Born only three years after his family was displaced from Salama, east of Yafa, as a result of Israel’s establishment in 1948, the Nakba to Palestinians, Saleh recently began to wonder what life was like before then, and what it would have been like had his family not been forced to flee marauding Zionist gangs. For nearly 40 years since his undergraduate years at Oberlin College, these questions seemed distant as Saleh was preoccupied with work and life in America. But, with interest in Palestinian history and culture growing among American audiences, he feels it is time to give back.
“I believe the Palestinian story has never been told right in the U.S.,” Saleh explained. And so, answering those once-distant questions is a cornerstone of the mission of the museum: to research and preserve Palestinian history and to tell the Palestinian story, before and after the Nakba, in a compelling way. “We can communicate our story using our culture, art, and our literature,” he added.
Too often, Saleh feels, Palestinian history is on display for people other than Palestinians themselves, something which can be remedied by nurturing the connection of diasporic Palestinians to their homeland. He hopes the PalestineMuseum.US will become a space where Palestinians can be proud of their history. “We want every Palestinian to feel that they belong,” he continued.
Set up as a nonprofit institution, the PalestineMuseum.US is located in a 4,000-square foot space comprising seven distinct galleries. “It’s a modest space, but it’s a good start as the nucleus of the museum,” Saleh commented, and construction is on schedule for completion by mid-November.
Simultaneously, Saleh is working on finalizing three exhibits for the museum’s opening.

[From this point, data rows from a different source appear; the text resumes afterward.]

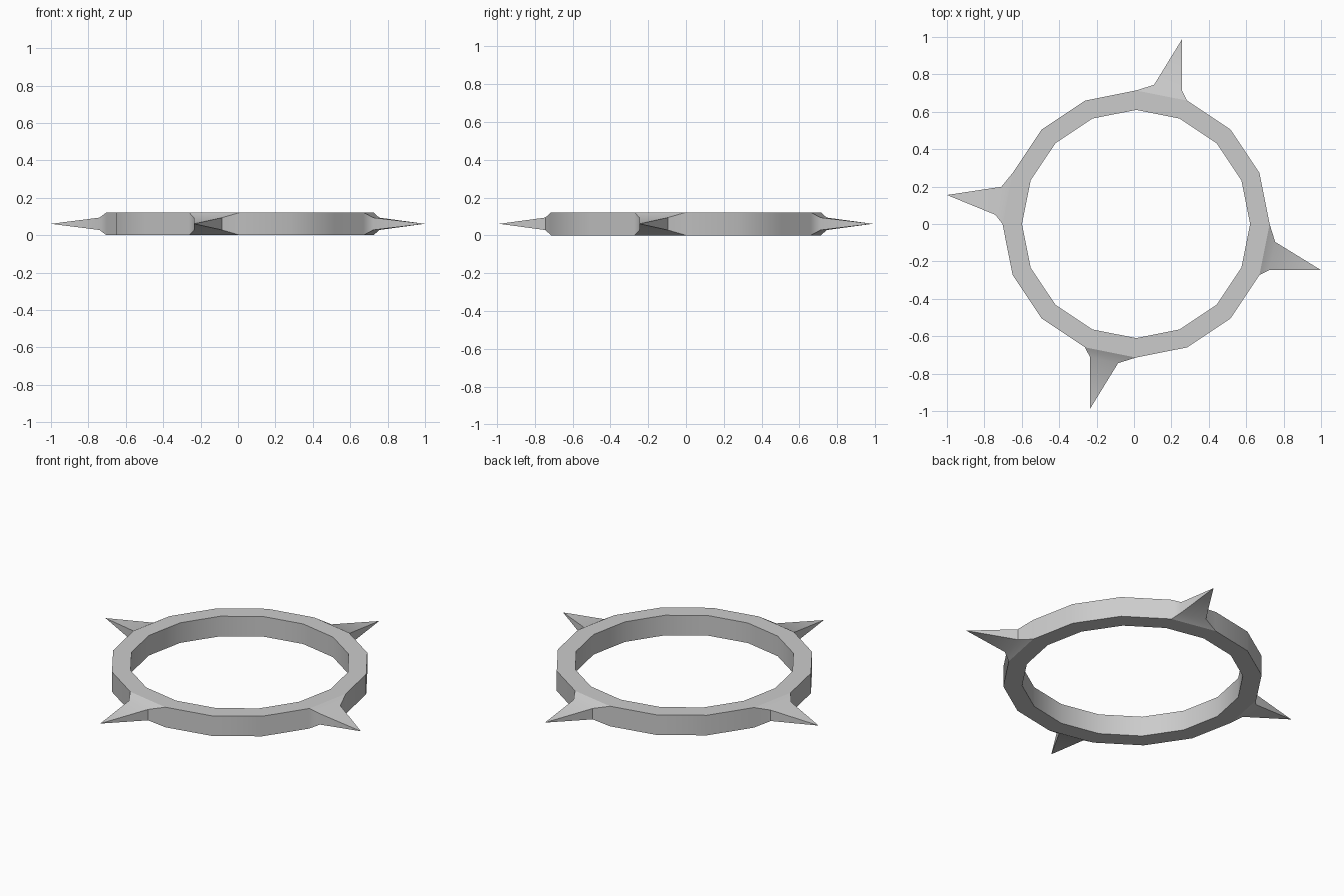
import bpy, bmesh
from math import pi, cos, sin, radians
from mathutils import Vector, Matrix

if "Cube" in bpy.data.objects:
    bpy.data.objects.remove(bpy.data.objects["Cube"])

SIDES, R_OUT, R_IN, HEIGHT = 16, 0.714, 0.61, 0.122
CENTRE = Vector((0.011, 0, 0))

bm = bmesh.new()


def loop(radius, z):
    return [bm.verts.new((radius * cos(2 * pi * i / SIDES),
                          radius * sin(2 * pi * i / SIDES), z))
            for i in range(SIDES)]


# Flat hoop with a rectangular section
section = [loop(R_OUT, 0), loop(R_OUT, HEIGHT), loop(R_IN, HEIGHT), loop(R_IN, 0)]
outer = []
for k in range(4):
    a, b = section[k], section[(k + 1) % 4]
    for i in range(SIDES):
        j = (i + 1) % SIDES
        f = bm.faces.new((a[i], a[j], b[j], b[i]))
        if k == 0:
            outer.append(f)


def add_spike(face, turn, base_slide, tip_slide):
    """Extrude a hoop facet to a smaller collar, then poke it into a point."""
    rot = Matrix.Rotation(turn, 4, 'Z')
    slide = Vector((0.195, -0.98, 0))
    near, far, tip = Vector((0.744, -0.096, 0)), Vector((0.712, -0.246, 0)), Vector((0.988, -0.246, HEIGHT / 2))
    cap = bmesh.ops.extrude_discrete_faces(bm, faces=[face])['faces'][0]
    for v in cap.verts:
        local = rot.inverted() @ v.co
        p = (near if local.y > -0.1 else far).copy()
        p.z = 0.094 if local.z > HEIGHT / 2 else 0.028
        p.y -= base_slide[1]
        p.x += base_slide[0]
        v.co = rot @ p
    top = bmesh.ops.poke(bm, faces=[cap])['verts'][0]
    top.co = rot @ (tip + Vector((tip_slide[0], -tip_slide[1], 0)))


# Four spikes; the left one leans further round the hoop
for q in range(4):
    left = q == 2
    add_spike(outer[(q * 4 - 1) % SIDES], q * pi / 2,
              (0.008, -0.047) if left else (0, 0),
              (0.023, -0.091) if left else (0, 0))

bmesh.ops.recalc_face_normals(bm, faces=bm.faces[:])
bmesh.ops.translate(bm, verts=bm.verts[:], vec=CENTRE)
mesh = bpy.data.meshes.new("spiked_ring")
bm.to_mesh(mesh)
bm.free()
ring = bpy.data.objects.new("spiked_ring", mesh)
bpy.context.collection.objects.link(ring)
bpy.context.view_layer.objects.active = ring
ring.select_set(True)
bpy.ops.object.shade_smooth_by_angle(angle=radians(30))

The first exhibit features Manal Deeb, a Palestinian-American artist who draws inspiration for her contemporary paintings from diasporic poetry. The exhibit, “Heart/Homeless,” recreates an acyclic image of Palestinians in diaspora through layers of Arabic calligraphy, paint, and fabric. This multilayered approach conveys a sense of the varied identities and complex realities Palestinians navigate as their stories unfold.
The complexity of these realities is perhaps most evident in the plight of Palestinian refugees, the subject of the second exhibit, “Marking Time,” highlighting the work of Margaret Olin, a senior research scholar at Yale University’s with joint appointments the Departments of Religious Studies and of History and Art. Within this intersection of history, religion, and art, Olin has explored visual and photographic practices in both Israel and Palestine. “Marking Time” is a selection of photos she has taken during time spent at the Dheisheh and Arroub refugee camps in the West Bank. The exhibit features many murals painted across the narrow streets of the camps that explore political and historical circumstances giving rise to their production by often anonymous street artists. Indeed, murals have been a staple means to popularize the Palestinian story and the resistance struggle.
Last but not least, the third opening exhibition, “Pre-Nakba Palestine, 1898-1948,” features a photographic portrait of life in Palestine before the creation of the state of Israel and the concurrent expulsion of Palestinians from their homeland. Relying on photographic archives from private and public collections, the exhibit promises to captivate viewers as they gain insight into Palestinian life during this often forgotten period. One such collection is Before Their Diaspora, a narrative-in-pictures comprising nearly 500 photographs that, together, reveal the rich fabric of Palestinian history. Another resource Saleh is utilizing is the American Colony Collection, which comprises over 20,000 photographs from that period.
In addition to working with historiographers and artists, Saleh has also started to seek out opportunities to cooperate with the Palestine Museum in the West Bank and the Museum of Natural History in Bethlehem, among others. In establishing these relationships, Saleh’s goal is to ensure that diasporic Palestinians as well as Americans have an opportunity to view works by Palestinians based at home through PalestineMuseum.US.
No doubt, these are all ambitious goals and much work is ahead, but Saleh is both optimistic and confident. “Everyone I talked to about PaletineMuseum.US is excited,” he said. In fact, he is often asked why a project like this hadn’t already seen the light of day.